Page last updated at 10:54 GMT, Friday, 21 November 2008

The battle against bogus e-mails

Frieda Springer Beck
Frieda Springer Beck was conned out of around US$300,000

Spammers must send out around 12.5 million unsolicited e-mail messages before someone takes the bait and responds, according to research by the University of California, Berkeley.

David Reid finds out that despite many inboxes filling up with bulk messages, the profit margins of malicious spammers are rather vulnerable.

Any threat to their operation can erode away their profits, with 350 million junk e-mails a month earning just over $100 (£68) a day for those behind them.

"Fight for rights"

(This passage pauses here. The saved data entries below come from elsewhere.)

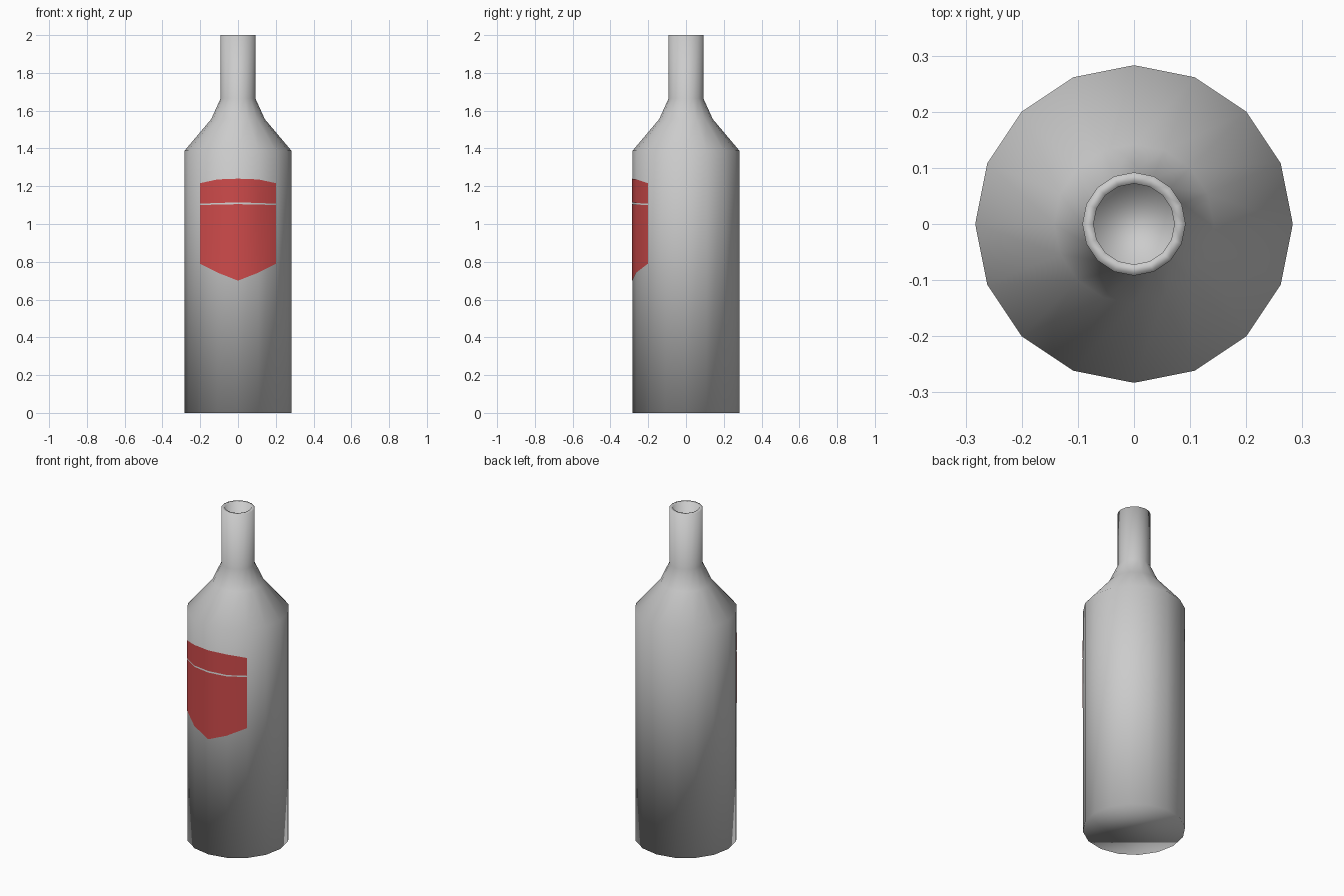
import bpy
from math import sin, cos, tau

if "Cube" in bpy.data.objects:
    bpy.data.objects.remove(bpy.data.objects["Cube"])

SIDES = 16


def ring_point(r, i, z):
    a = tau * i / SIDES - tau / 4      # index 0 faces the front (-y)
    return (r * cos(a), r * sin(a), z)


def make_object(name, verts, faces, color=None):
    mesh = bpy.data.meshes.new(name)
    mesh.from_pydata(verts, [], faces)
    mesh.update()
    mesh.polygons.foreach_set("use_smooth", [True] * len(mesh.polygons))
    obj = bpy.data.objects.new(name, mesh)
    bpy.context.collection.objects.link(obj)
    if color:
        mat = bpy.data.materials.new(name + "_paint")
        mat.diffuse_color = color
        mat.use_nodes = True
        mat.node_tree.nodes["Principled BSDF"].inputs["Base Color"].default_value = mat.diffuse_color
        mesh.materials.append(mat)
    return obj


# Bottle: lathed body, shoulder, neck, rim and hollow mouth
profile = [(0.283, 0), (0.283, 1.388), (0.142, 1.555), (0.092, 1.665),
           (0.092, 2.0), (0.072, 2.0), (0.072, 1.665)]
verts = [ring_point(r, i, z) for r, z in profile for i in range(SIDES)]
faces = [tuple(reversed(range(SIDES)))]
for k in range(len(profile) - 1):
    for i in range(SIDES):
        j = (i + 1) % SIDES
        a, b = k * SIDES, (k + 1) * SIDES
        faces.append((a + i, a + j, b + j, b + i))
last = (len(profile) - 1) * SIDES
faces.append(tuple(range(last, last + SIDES)))
make_object("bottle", verts, faces)


# Label: two panels wrapped round the four front facets
def label_panel(name, low, high):
    steps = range(-2, 3)
    pts = [ring_point(0.285, i, z[abs(i)]) for z in (low, high) for i in steps]
    quads = [(i, i + 1, i + 6, i + 5) for i in range(4)]
    make_object(name, pts, quads, (0.62, 0.07, 0.07, 1))


# heights listed from the centre line outwards
label_panel("label_main", (0.70, 0.743, 0.79), (1.105, 1.103, 1.10))
label_panel("label_top_band", (1.115, 1.111, 1.108), (1.24, 1.236, 1.216))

Microsoft is co-ordinating the latest attack on spammers by bringing together a coalition of companies, including Western Union and the African Development Bank, to fight lottery scams.

"Lottery scams in particular are e-mails or spam e-mails that tell you that you've won the lottery, and here's this huge amount of money and all you need to do is to pay these taxes up front or something like that in order to get your winnings," said Tim Cranton, the associate general counsel for Microsoft.

However, this type of scam predates the internet - one early victim was Frieda Springer Beck who lost about $300,000 after being contacted by post.

Teen uses a computer
Younger users are being targeted on social network sites

She was determined to get her money back and urged other victims not to be too embarrassed to report it to the police.

"When I wanted to report my case - at this time it was 1993 - people laughed about me.

"To all the victims I want to appeal: don't stop. If you don't fight for your rights, you give the other side the message that what they are doing - cheating - is the right thing," she said.

Hidden messages

Mr Cranton, who leads Microsoft's worldwide internet safety enforcement programmes, said it was aiming to help victims who came forward.

"What we've actually done is set up over a hundred thousand e-mail accounts that are Microsoft accounts that just collect spam e-mail.

"So if we get a report victim saying, 'You know I was a victim of this type of lottery scam', we can look back through those e-mail accounts that we've collected.

"Then hopefully across the industry law enforcement is then in a position to piece everything together", he told Click at the 6th German Anti-Spam Summit.

Microsoft's anti-scam scheme is only one part of a wider internet industry war on spam, but it seems neither side is winning.

Some e-mail filters work, but when messages are hidden in a PDF or even an MP3 file, only software that filters for mass mailing is effective.

Tim Cranton from Microsoft
Microsoft has brought together a coalition of firms to fight spam

Controlled network

But spam may not be in an e-mail at all, because spammers are also targeting younger users on social networking websites.

"They are not as wise in the ways of protecting themselves against phishing and spam attacks," said Stuart Paton from Cloudmark.

"You are basically posting the spam messages that you already see in e-mail onto things like comments on blogs on the websites, on wall-posts," he added.

Spammers are equally ingenious at infecting computers to form a botnet, when machines are compromised by an e-mail bearing a virus as an attachment or by an online worm, to then support cyber crimes.

Malicious code also lurks in crowded places on the internet to infect visitors.

"They hack into the website to make sure the malicious code is being spread in a very short time… a lot of people that surf on the website will then be infected and become part of a controlled network," said Robert Rothe from the German security firm Eleven.

A few safety tips can go a long way in making users safer: keep your e-mail address to yourself, do not click on sites or open mail you are unsure about. Plus, remember if something sounds too good to be true, it is.

The BBC is not responsible for the content of external internet sites

Has China's housing bubble burst?
How the world's oldest clove tree defied an empire
Why Royal Ballet principal Sergei Polunin quit

banner watch listen bbc sport Americas Africa Europe Middle East South Asia Asia Pacific